* Assigned task: Filter these entries, keeping only lines that hold the word "tower".
[Start of section]
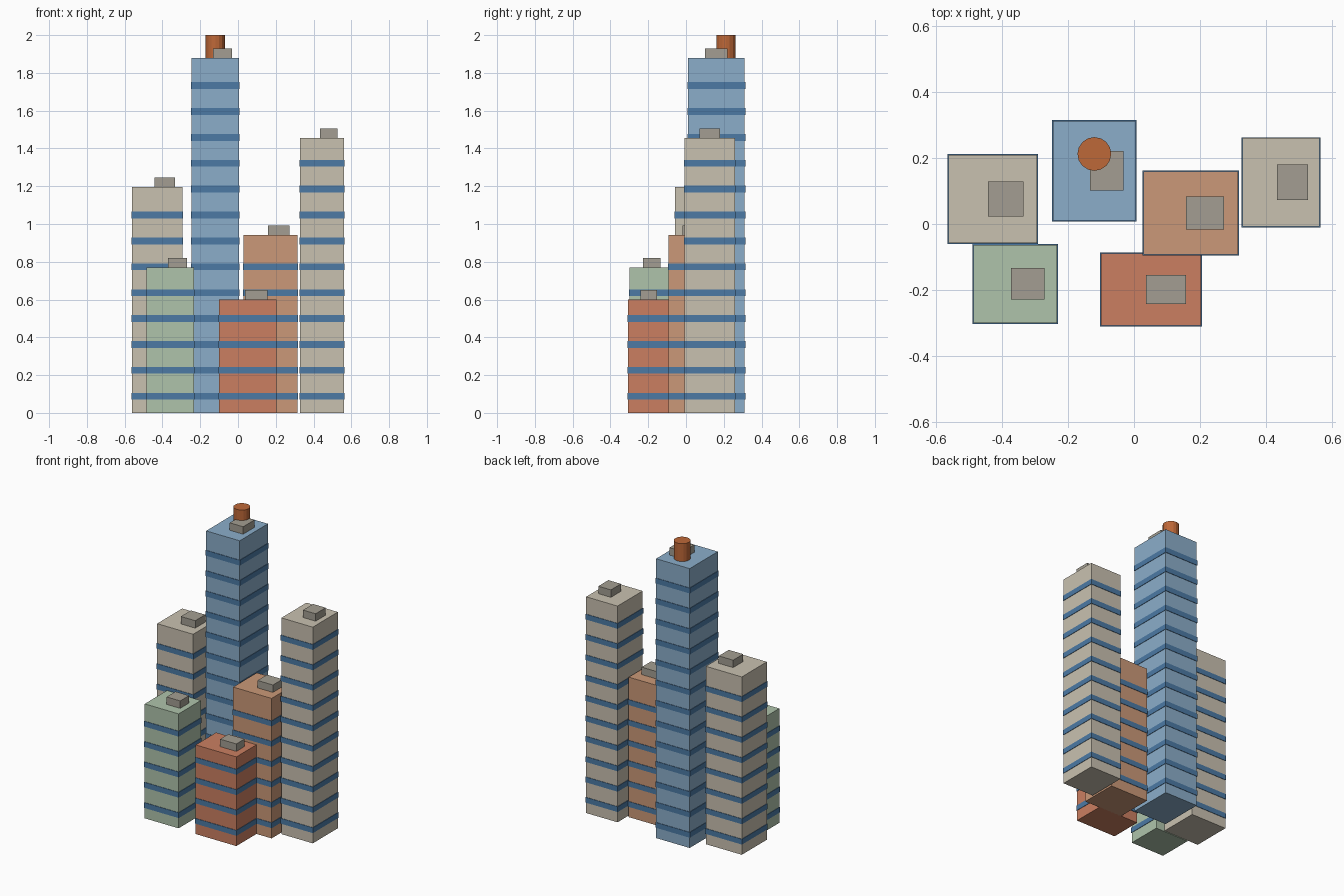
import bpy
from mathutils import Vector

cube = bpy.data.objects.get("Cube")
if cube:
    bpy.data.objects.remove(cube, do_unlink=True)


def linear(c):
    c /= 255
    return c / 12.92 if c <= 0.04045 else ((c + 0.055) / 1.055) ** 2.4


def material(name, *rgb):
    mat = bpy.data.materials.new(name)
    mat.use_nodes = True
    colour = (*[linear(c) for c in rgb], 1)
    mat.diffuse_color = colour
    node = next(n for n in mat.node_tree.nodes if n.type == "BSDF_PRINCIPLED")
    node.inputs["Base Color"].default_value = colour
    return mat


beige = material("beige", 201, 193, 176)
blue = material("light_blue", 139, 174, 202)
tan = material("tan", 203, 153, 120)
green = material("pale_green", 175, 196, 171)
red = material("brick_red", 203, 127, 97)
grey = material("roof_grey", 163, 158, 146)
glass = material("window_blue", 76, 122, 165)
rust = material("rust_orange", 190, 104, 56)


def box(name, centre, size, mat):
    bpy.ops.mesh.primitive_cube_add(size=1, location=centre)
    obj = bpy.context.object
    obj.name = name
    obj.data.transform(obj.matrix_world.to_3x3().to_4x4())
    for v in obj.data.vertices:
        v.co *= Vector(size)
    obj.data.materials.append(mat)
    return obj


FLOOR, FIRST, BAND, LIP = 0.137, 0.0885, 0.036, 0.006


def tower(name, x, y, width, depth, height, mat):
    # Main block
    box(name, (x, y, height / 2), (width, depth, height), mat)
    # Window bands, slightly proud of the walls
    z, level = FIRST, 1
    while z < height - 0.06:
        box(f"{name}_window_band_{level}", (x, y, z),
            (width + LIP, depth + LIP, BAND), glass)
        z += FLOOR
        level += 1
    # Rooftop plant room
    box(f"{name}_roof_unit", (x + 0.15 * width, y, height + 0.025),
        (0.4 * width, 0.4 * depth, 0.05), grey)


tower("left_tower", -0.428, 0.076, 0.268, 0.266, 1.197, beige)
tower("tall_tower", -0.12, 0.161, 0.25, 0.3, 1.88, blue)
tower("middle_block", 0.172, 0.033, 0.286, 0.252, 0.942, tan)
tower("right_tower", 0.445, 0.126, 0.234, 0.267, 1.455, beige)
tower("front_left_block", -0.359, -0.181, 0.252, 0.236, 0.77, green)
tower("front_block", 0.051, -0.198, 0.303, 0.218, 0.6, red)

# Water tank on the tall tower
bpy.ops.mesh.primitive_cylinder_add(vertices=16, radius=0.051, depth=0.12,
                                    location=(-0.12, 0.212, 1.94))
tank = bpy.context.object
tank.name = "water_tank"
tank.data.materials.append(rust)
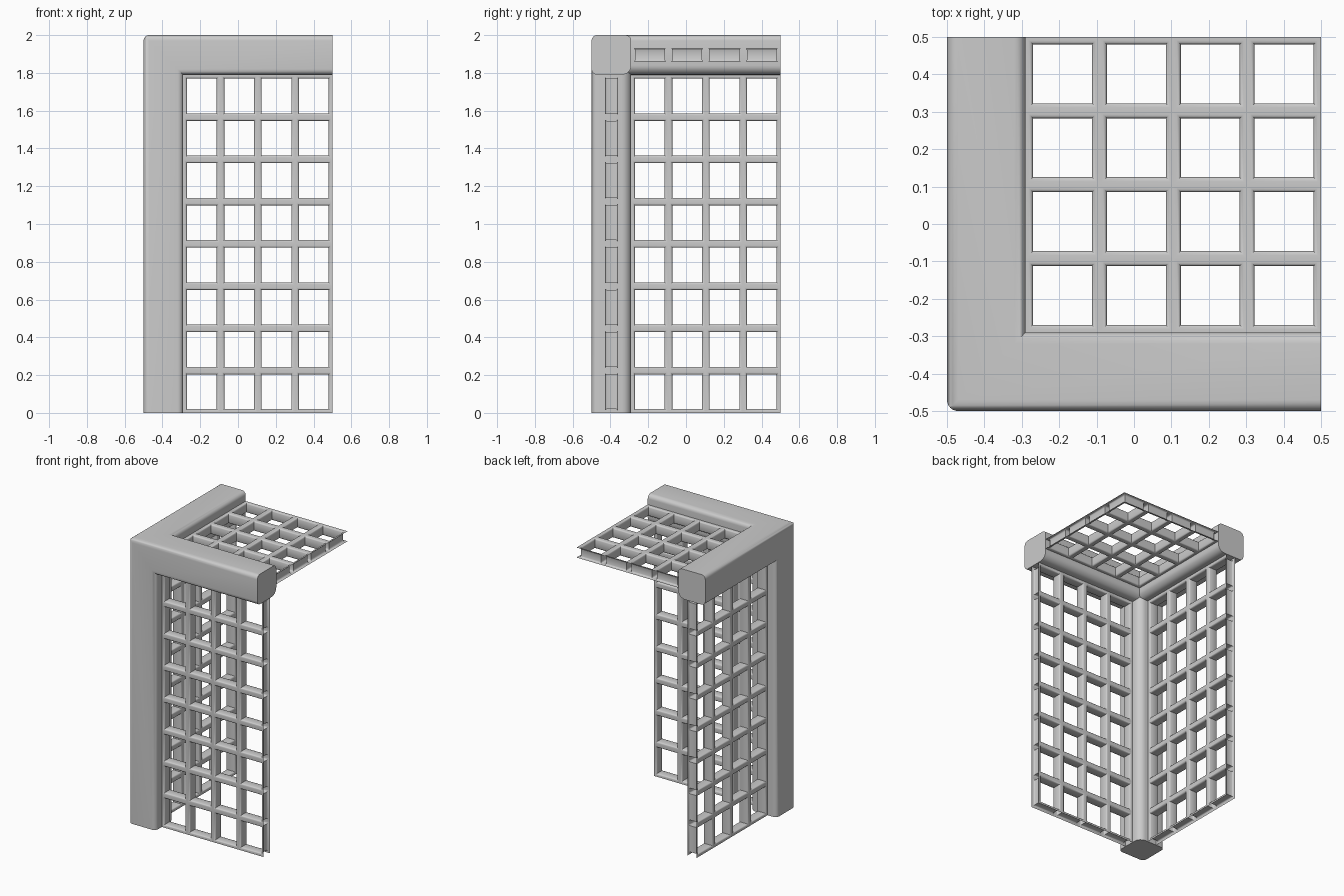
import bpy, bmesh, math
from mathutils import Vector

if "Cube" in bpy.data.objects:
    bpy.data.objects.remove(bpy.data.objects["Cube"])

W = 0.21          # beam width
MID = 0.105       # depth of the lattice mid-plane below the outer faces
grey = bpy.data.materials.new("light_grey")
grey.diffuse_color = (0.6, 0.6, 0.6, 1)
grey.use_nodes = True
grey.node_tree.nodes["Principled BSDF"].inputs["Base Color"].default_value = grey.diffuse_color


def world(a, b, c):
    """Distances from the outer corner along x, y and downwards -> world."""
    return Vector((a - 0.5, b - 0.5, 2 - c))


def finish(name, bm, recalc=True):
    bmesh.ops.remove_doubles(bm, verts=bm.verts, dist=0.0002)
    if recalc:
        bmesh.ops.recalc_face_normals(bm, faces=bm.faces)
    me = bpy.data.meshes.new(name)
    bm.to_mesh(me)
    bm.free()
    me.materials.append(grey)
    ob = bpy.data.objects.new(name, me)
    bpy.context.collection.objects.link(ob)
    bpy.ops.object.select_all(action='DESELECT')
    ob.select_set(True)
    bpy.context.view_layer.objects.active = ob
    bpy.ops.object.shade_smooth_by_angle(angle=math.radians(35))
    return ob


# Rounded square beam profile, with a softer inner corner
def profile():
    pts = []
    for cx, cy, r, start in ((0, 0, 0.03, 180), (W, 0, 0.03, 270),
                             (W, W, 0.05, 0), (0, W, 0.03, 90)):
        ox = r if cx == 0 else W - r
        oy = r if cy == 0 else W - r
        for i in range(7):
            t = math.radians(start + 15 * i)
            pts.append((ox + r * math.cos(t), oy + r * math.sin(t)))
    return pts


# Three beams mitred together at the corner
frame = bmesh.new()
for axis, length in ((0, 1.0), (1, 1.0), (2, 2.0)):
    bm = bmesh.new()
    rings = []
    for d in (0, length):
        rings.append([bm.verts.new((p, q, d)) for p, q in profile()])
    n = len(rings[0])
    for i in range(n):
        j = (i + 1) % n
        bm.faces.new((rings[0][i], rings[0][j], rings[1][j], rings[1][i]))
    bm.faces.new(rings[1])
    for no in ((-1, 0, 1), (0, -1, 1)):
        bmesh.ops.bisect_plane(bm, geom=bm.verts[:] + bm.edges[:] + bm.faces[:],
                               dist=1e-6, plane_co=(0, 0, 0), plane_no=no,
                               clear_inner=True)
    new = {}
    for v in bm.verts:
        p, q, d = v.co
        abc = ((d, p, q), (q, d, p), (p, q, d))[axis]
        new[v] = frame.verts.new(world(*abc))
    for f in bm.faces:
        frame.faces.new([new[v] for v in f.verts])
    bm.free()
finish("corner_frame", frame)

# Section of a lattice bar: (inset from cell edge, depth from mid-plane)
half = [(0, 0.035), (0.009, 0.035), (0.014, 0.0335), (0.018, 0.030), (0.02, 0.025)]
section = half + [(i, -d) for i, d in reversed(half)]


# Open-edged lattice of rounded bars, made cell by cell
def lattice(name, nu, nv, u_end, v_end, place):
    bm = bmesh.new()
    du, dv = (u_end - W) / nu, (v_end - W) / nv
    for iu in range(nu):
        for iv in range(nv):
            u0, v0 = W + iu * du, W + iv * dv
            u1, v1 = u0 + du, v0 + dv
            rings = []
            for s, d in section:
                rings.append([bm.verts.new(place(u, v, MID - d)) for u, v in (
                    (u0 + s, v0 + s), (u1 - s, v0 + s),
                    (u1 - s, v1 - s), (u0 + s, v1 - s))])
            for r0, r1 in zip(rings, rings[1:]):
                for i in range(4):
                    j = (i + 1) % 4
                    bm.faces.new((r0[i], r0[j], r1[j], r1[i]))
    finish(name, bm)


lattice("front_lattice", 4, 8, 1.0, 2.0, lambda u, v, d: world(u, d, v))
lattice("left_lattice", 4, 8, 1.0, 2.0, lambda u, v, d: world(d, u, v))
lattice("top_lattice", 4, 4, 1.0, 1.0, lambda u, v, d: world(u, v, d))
[End of section]
[Start of section]
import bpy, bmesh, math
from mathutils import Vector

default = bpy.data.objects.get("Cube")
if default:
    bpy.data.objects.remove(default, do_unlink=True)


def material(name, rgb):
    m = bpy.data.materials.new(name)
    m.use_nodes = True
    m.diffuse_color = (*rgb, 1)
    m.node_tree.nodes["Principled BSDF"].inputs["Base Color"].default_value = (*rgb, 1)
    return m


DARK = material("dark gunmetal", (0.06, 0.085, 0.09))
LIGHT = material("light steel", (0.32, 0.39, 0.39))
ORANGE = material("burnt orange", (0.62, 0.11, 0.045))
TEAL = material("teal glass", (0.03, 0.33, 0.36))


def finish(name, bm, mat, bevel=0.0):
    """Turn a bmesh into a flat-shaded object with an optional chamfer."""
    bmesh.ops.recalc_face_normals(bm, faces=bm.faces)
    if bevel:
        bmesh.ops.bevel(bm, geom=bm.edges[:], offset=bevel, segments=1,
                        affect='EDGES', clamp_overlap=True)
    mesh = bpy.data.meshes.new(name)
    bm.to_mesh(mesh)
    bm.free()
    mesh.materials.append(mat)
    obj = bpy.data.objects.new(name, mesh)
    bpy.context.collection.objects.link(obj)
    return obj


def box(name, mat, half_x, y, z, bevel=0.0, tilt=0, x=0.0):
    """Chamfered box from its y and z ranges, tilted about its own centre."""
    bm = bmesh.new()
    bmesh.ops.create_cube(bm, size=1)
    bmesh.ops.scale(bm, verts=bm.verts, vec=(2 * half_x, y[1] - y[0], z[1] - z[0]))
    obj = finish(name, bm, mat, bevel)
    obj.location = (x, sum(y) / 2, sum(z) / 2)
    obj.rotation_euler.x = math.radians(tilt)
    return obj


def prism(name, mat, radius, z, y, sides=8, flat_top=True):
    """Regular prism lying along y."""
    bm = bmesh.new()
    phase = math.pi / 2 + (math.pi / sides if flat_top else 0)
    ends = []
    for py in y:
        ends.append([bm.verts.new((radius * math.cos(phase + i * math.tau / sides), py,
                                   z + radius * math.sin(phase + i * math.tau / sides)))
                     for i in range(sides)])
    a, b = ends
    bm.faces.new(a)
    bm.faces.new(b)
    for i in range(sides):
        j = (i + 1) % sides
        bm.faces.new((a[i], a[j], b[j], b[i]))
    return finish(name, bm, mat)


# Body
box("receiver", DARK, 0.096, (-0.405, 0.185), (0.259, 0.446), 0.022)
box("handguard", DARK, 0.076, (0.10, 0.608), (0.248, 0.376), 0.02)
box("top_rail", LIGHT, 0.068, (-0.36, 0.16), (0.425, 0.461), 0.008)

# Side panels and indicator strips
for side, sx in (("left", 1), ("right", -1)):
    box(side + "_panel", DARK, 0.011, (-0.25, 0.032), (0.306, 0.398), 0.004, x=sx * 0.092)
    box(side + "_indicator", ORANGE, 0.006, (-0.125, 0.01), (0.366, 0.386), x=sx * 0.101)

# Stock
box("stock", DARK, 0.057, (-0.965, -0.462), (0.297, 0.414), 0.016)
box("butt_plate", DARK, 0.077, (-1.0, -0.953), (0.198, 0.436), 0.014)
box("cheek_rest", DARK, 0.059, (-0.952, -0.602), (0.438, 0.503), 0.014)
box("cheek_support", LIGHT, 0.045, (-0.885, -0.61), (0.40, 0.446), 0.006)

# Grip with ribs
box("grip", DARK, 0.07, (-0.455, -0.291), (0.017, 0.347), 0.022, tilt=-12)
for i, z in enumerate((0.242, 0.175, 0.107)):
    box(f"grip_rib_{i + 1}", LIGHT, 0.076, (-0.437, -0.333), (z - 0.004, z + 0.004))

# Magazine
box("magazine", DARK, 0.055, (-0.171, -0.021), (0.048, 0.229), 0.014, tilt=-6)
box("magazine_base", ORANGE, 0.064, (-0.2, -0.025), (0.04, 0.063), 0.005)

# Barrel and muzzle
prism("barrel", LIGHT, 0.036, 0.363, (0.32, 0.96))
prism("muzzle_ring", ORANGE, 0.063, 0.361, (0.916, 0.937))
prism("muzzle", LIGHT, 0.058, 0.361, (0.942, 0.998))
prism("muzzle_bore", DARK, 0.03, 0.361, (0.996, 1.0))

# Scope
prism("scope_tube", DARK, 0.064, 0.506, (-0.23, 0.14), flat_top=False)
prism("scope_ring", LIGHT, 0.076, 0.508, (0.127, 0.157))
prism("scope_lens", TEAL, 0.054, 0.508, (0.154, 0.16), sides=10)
[End of section]
[Start of section]
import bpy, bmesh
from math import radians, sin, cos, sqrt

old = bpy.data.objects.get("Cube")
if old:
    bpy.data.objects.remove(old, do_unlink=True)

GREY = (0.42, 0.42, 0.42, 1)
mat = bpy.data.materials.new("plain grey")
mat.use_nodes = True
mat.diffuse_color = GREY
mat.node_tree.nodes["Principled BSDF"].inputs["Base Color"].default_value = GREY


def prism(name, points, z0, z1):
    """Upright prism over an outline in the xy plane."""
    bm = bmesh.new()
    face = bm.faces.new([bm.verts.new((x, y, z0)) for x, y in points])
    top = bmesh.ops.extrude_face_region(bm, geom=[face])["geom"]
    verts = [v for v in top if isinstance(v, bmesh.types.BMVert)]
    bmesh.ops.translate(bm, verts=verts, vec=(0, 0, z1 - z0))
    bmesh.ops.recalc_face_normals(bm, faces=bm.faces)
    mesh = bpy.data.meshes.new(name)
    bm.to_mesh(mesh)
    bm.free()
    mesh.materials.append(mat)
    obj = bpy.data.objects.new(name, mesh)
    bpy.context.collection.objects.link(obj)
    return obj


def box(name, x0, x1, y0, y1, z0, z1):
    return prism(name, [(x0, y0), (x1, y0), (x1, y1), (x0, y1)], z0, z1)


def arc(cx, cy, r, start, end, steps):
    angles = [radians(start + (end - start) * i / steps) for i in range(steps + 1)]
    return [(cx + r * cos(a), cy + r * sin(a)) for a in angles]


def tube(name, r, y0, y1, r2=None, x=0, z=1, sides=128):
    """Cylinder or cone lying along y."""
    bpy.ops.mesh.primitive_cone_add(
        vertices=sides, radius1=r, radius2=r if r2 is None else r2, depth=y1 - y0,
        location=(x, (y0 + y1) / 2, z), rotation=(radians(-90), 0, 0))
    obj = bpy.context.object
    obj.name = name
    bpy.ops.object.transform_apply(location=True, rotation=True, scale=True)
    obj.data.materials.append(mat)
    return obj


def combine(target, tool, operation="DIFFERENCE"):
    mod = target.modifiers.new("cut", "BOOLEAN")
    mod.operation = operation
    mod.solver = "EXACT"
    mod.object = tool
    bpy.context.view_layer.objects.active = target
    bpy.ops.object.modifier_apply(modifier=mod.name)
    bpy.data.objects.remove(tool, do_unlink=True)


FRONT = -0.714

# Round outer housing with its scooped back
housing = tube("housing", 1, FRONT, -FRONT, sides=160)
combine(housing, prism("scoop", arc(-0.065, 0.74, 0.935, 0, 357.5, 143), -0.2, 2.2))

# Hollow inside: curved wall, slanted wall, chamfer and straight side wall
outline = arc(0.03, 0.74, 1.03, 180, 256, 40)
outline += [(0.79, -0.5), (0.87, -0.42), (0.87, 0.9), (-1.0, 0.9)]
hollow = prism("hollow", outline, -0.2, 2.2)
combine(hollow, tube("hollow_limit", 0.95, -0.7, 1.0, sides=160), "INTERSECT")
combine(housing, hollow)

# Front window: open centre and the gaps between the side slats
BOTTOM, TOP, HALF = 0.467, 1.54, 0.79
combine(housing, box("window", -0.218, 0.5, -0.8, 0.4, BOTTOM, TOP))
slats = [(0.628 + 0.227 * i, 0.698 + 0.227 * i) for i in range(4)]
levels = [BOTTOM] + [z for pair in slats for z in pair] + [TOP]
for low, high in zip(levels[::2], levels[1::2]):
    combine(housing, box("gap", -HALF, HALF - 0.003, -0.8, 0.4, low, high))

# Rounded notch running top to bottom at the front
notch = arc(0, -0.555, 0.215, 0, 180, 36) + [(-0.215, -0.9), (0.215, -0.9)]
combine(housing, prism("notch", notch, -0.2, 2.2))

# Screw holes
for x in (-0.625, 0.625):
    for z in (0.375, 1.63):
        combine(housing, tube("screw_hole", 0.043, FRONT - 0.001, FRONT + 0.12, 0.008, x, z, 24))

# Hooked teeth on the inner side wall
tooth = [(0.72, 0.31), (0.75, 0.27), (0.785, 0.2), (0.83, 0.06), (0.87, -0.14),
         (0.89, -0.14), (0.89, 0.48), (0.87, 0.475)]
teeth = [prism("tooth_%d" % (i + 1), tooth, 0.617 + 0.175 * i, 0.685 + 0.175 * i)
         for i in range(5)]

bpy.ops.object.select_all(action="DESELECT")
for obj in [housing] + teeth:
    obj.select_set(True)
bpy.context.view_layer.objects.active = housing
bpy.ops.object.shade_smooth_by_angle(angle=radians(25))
[End of section]
* Result:
def tower(name, x, y, width, depth, height, mat):
tower("left_tower", -0.428, 0.076, 0.268, 0.266, 1.197, beige)
tower("tall_tower", -0.12, 0.161, 0.25, 0.3, 1.88, blue)
tower("middle_block", 0.172, 0.033, 0.286, 0.252, 0.942, tan)
tower("right_tower", 0.445, 0.126, 0.234, 0.267, 1.455, beige)
tower("front_left_block", -0.359, -0.181, 0.252, 0.236, 0.77, green)
tower("front_block", 0.051, -0.198, 0.303, 0.218, 0.6, red)
# Water tank on the tall tower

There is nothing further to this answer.